For most people, quantum theory is a byword for mysterious, impenetrable science. And yet for many years it was equally baffling for scientists themselves. Manjit Kumar gives a dramatic and superbly-written history of this fundamental scientific revolution, and the divisive debate at its heart.
For 60 years most physicists believed that quantum theory denied the very existence of reality itself. Yet Kumar shows how the golden age of physics ignited the greatest intellectual debate of the twentieth century.
Quantum sets the science in the context of the great upheavals of the modern age. In 1925 the quantum pioneers nearly all hailed from upper-middle-class academic families; most were German; and their average age was 24. But it was their irrational, romantic spirit, formed in reaction to the mechanised slaughter of the First World War that inspired their will to test science to its limits.
The essential read for anyone fascinated by this complex and thrilling story and by the band of young men at its heart.
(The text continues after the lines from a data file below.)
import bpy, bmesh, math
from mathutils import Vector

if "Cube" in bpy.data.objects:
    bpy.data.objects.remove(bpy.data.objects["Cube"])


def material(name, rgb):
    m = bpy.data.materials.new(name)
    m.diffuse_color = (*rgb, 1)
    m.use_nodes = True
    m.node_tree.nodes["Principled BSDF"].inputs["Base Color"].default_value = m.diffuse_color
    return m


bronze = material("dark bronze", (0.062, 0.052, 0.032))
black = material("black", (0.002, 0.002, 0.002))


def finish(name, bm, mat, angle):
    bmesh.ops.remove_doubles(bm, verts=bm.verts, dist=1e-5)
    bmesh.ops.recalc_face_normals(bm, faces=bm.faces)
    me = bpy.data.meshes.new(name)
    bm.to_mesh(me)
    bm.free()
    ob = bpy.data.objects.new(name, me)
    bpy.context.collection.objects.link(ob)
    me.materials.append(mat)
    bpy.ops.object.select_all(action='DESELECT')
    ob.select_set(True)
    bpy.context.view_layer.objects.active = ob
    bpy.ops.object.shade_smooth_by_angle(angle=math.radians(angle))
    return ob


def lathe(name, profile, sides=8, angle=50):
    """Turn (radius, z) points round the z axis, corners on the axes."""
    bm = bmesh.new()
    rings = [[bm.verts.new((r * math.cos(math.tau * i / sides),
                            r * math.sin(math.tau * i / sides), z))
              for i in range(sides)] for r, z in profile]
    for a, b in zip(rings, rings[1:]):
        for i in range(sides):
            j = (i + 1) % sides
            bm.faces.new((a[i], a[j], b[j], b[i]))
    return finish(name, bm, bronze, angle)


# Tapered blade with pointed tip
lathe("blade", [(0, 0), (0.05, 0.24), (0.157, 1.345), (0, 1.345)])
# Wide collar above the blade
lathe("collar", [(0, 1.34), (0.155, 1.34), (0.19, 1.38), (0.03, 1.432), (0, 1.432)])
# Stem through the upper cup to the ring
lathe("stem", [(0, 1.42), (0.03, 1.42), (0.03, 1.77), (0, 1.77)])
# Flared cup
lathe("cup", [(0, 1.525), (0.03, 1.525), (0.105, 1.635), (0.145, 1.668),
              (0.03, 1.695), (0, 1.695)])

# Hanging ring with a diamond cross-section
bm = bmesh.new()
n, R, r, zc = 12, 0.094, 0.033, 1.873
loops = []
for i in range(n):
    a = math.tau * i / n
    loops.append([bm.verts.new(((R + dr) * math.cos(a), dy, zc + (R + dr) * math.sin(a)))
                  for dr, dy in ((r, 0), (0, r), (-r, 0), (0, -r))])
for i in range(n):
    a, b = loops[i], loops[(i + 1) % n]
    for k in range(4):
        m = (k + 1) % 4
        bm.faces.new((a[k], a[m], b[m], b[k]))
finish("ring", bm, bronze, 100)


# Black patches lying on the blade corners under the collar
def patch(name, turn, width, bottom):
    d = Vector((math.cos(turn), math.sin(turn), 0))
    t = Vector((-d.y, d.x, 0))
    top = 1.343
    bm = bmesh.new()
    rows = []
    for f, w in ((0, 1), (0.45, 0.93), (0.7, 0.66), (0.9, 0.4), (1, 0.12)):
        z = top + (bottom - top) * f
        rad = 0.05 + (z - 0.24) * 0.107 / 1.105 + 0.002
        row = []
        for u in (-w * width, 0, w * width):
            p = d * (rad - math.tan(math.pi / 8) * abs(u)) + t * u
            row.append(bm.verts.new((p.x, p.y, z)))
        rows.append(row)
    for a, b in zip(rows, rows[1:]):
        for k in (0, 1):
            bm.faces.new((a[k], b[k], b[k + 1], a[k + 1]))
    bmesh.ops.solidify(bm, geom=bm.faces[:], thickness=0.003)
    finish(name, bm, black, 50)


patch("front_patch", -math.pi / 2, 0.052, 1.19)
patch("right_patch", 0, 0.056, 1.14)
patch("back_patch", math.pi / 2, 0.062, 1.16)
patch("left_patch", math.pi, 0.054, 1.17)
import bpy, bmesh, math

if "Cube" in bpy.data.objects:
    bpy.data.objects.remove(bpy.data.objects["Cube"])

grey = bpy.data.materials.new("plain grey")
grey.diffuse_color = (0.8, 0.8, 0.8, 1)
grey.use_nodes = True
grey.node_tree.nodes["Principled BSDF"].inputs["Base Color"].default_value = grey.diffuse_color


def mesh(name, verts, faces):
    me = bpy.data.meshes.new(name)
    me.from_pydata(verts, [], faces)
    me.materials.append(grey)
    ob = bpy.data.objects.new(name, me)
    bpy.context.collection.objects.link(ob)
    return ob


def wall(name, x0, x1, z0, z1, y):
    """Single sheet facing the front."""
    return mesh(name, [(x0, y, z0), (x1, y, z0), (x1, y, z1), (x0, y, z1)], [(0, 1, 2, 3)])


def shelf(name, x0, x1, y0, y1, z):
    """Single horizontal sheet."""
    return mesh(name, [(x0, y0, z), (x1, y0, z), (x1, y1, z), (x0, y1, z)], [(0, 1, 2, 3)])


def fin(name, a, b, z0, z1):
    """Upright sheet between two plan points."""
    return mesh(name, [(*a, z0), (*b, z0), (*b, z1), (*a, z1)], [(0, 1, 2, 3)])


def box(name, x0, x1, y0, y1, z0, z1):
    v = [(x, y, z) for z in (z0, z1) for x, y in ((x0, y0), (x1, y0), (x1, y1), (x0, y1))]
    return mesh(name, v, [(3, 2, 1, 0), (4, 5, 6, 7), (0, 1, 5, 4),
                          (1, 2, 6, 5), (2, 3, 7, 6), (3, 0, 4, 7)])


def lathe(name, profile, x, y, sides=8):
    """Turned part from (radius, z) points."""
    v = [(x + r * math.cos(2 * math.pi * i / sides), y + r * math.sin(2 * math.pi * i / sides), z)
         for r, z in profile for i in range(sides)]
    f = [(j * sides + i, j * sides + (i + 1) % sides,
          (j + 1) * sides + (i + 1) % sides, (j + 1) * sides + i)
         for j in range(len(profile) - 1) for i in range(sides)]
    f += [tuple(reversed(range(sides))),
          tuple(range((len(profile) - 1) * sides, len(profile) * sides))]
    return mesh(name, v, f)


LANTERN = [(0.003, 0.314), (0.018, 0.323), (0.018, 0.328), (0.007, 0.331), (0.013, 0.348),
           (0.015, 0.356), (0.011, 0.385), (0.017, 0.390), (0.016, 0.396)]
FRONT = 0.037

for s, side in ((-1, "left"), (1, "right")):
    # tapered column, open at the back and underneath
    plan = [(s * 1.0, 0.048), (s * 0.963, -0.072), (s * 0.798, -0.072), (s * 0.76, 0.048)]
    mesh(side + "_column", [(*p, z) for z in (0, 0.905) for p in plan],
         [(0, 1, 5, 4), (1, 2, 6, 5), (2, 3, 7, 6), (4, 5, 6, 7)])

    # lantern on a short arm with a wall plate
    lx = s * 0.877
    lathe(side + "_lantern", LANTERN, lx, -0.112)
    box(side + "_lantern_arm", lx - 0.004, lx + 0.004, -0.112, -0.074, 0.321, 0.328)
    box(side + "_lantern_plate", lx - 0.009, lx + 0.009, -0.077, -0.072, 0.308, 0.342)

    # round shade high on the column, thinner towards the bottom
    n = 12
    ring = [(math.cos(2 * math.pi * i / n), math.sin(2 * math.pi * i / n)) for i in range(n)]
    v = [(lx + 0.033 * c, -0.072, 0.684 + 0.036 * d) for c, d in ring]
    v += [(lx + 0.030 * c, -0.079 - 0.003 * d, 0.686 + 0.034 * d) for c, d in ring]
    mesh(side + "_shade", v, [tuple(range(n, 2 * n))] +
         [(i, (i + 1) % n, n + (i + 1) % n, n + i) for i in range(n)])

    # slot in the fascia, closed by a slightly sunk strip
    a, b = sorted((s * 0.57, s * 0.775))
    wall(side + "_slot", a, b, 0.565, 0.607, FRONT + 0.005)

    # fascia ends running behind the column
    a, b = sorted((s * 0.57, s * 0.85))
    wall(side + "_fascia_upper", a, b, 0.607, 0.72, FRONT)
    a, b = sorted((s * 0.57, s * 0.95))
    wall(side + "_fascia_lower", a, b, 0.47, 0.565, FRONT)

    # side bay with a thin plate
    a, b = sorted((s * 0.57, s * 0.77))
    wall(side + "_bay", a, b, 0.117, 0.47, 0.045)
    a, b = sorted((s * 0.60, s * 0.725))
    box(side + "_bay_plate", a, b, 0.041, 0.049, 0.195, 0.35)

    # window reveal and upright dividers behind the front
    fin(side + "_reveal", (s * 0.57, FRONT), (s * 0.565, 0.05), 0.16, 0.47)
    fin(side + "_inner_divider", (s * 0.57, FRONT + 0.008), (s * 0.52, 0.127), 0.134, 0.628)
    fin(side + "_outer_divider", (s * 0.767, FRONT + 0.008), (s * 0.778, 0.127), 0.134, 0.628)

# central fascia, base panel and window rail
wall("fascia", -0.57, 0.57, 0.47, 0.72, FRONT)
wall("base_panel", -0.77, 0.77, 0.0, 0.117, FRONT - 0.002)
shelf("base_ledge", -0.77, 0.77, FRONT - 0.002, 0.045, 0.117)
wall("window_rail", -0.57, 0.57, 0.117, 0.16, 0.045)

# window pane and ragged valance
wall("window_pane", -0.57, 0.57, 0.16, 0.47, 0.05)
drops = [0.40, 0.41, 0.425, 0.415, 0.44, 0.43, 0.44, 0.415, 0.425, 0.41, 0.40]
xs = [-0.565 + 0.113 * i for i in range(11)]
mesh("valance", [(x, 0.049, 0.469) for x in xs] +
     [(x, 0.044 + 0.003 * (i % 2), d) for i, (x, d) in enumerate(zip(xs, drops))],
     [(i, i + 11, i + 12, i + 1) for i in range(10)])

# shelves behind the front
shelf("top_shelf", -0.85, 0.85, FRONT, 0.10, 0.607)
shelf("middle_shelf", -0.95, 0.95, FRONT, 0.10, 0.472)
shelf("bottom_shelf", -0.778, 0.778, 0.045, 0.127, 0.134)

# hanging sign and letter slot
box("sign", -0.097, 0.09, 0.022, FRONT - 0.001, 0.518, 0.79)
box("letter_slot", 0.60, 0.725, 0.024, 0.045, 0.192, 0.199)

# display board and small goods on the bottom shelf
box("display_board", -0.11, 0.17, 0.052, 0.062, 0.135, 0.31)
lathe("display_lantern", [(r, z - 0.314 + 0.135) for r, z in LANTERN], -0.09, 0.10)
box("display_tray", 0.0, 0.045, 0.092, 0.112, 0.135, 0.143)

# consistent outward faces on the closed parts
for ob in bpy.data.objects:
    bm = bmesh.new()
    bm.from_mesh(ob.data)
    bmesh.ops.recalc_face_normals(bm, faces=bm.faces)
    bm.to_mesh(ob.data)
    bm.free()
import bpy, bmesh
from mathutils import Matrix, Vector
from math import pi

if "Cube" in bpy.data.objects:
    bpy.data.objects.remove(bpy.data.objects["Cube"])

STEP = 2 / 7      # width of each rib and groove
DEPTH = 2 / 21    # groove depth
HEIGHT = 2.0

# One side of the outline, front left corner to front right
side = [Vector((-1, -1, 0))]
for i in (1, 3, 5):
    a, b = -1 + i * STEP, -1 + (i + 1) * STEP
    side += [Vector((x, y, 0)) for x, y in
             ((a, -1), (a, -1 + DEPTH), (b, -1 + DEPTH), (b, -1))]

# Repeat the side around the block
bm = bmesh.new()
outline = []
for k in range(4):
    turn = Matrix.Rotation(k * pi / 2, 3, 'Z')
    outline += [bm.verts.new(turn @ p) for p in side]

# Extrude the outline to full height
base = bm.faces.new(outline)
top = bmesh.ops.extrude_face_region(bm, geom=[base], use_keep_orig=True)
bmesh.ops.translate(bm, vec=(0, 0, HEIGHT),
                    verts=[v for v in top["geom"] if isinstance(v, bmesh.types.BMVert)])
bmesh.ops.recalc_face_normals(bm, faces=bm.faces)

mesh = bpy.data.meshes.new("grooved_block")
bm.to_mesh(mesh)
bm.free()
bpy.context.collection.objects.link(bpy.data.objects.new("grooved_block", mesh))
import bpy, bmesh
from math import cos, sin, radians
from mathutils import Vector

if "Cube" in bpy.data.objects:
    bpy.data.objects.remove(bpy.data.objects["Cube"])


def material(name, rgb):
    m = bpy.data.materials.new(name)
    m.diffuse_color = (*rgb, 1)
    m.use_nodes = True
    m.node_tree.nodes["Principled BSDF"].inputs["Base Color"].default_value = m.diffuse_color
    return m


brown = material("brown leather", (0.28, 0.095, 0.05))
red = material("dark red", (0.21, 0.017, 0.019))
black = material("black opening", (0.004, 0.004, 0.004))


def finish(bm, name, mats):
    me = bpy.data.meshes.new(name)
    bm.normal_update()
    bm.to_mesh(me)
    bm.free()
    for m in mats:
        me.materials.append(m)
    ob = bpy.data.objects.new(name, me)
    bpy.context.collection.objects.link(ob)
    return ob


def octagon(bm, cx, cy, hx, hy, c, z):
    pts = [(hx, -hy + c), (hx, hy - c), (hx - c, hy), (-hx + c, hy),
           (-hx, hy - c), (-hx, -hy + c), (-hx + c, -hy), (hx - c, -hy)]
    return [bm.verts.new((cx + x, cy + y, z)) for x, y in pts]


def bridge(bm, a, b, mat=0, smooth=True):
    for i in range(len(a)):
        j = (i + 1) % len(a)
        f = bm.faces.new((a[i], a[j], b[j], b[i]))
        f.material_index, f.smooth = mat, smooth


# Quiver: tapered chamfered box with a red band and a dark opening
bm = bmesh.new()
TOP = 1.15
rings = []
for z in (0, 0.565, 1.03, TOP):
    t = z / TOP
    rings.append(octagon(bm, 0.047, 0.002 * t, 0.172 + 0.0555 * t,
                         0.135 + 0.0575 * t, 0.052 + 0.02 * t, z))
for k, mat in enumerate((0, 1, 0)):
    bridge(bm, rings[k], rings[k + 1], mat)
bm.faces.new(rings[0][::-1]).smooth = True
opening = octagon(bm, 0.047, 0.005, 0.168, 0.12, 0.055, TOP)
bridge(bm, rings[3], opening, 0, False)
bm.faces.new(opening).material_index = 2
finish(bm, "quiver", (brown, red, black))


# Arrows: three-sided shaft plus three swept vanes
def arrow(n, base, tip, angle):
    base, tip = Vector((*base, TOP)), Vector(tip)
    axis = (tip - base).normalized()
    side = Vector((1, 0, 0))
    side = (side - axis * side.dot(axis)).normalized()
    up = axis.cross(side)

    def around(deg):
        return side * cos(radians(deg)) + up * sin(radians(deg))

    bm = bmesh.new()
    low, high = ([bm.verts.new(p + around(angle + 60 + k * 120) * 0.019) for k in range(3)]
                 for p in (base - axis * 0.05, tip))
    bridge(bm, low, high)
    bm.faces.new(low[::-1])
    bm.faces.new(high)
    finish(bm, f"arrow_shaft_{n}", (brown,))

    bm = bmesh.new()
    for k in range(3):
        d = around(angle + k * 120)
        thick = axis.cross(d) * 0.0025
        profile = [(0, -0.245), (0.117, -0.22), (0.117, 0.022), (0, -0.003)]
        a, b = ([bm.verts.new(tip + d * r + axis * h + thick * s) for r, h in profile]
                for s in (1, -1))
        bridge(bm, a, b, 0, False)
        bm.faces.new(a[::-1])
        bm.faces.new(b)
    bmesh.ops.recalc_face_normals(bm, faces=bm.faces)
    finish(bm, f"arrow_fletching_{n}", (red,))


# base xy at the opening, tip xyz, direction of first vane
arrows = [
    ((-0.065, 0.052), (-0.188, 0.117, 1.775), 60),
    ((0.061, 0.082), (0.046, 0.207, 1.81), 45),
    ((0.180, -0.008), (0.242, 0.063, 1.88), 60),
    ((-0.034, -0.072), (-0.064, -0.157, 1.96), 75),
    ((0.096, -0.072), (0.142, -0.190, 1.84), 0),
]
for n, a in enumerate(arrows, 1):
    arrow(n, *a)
With vigor and elegance, Kumar describes the clash of titans that took place in the world of physics in the early 20th century, between physicists who did and those who did not believe in the quantum—the strange concept that we now know to be the underpinning of reality. The titans in Kumar's account of the conflict are Albert Einstein and Niels Bohr. In 1900, Max Planck discovered that electromagnetic radiation and the energy of light are transmitted not in a continuous flow but in small packets called quanta (singular, quantum). Bohr applied the idea of quantum to electrons, leading to the development of quantum mechanics. Bohr's theory explained experimental results that were inexplicable in classical theory. Einstein rejected Bohr's theory overturning reality in dangerous but also thrilling ways. The clash culminated at the 1927 Solway conference. Kumar, founding editor of Prometheus and a consulting science editor for Wired UK, recounts this meaty, dense, exciting story, filled with vivid characters and sharp insights. With physics undergoing another revolution today, Kumar reminds us of a time when science turned the universe upside down. 16 pages of photos.
Manjit Kumar has degrees in physics and philosophy. He was the founding editor of Prometheus, an interdisciplinary journal that covered the arts and sciences, and is the co-author of Science and the Retreat from Reason, which introduced key areas of modern science while defending notions of social progress and scientific advance.
Published in 1995, it was critically acclaimed as a ‘corrective to the hype’, ‘thought-provoking’, and ‘undoubtedly one of the best introductions one can find to the crisis of confidence within science itself’.
He has written and reviewed for various publications including the Guardian, Indioendent, Times, Sunday Telegraph, New Scientist and Tehelka. He was Consulting Science Editor at Wired.
Majit's latest book is Quantum: Einstein, Bohr and the Great Debate about the Nature of Reality which was Shortlisted for the 2009 BBC Samuel Johnson Prize.
Личен сайт: http://manjitkumar.com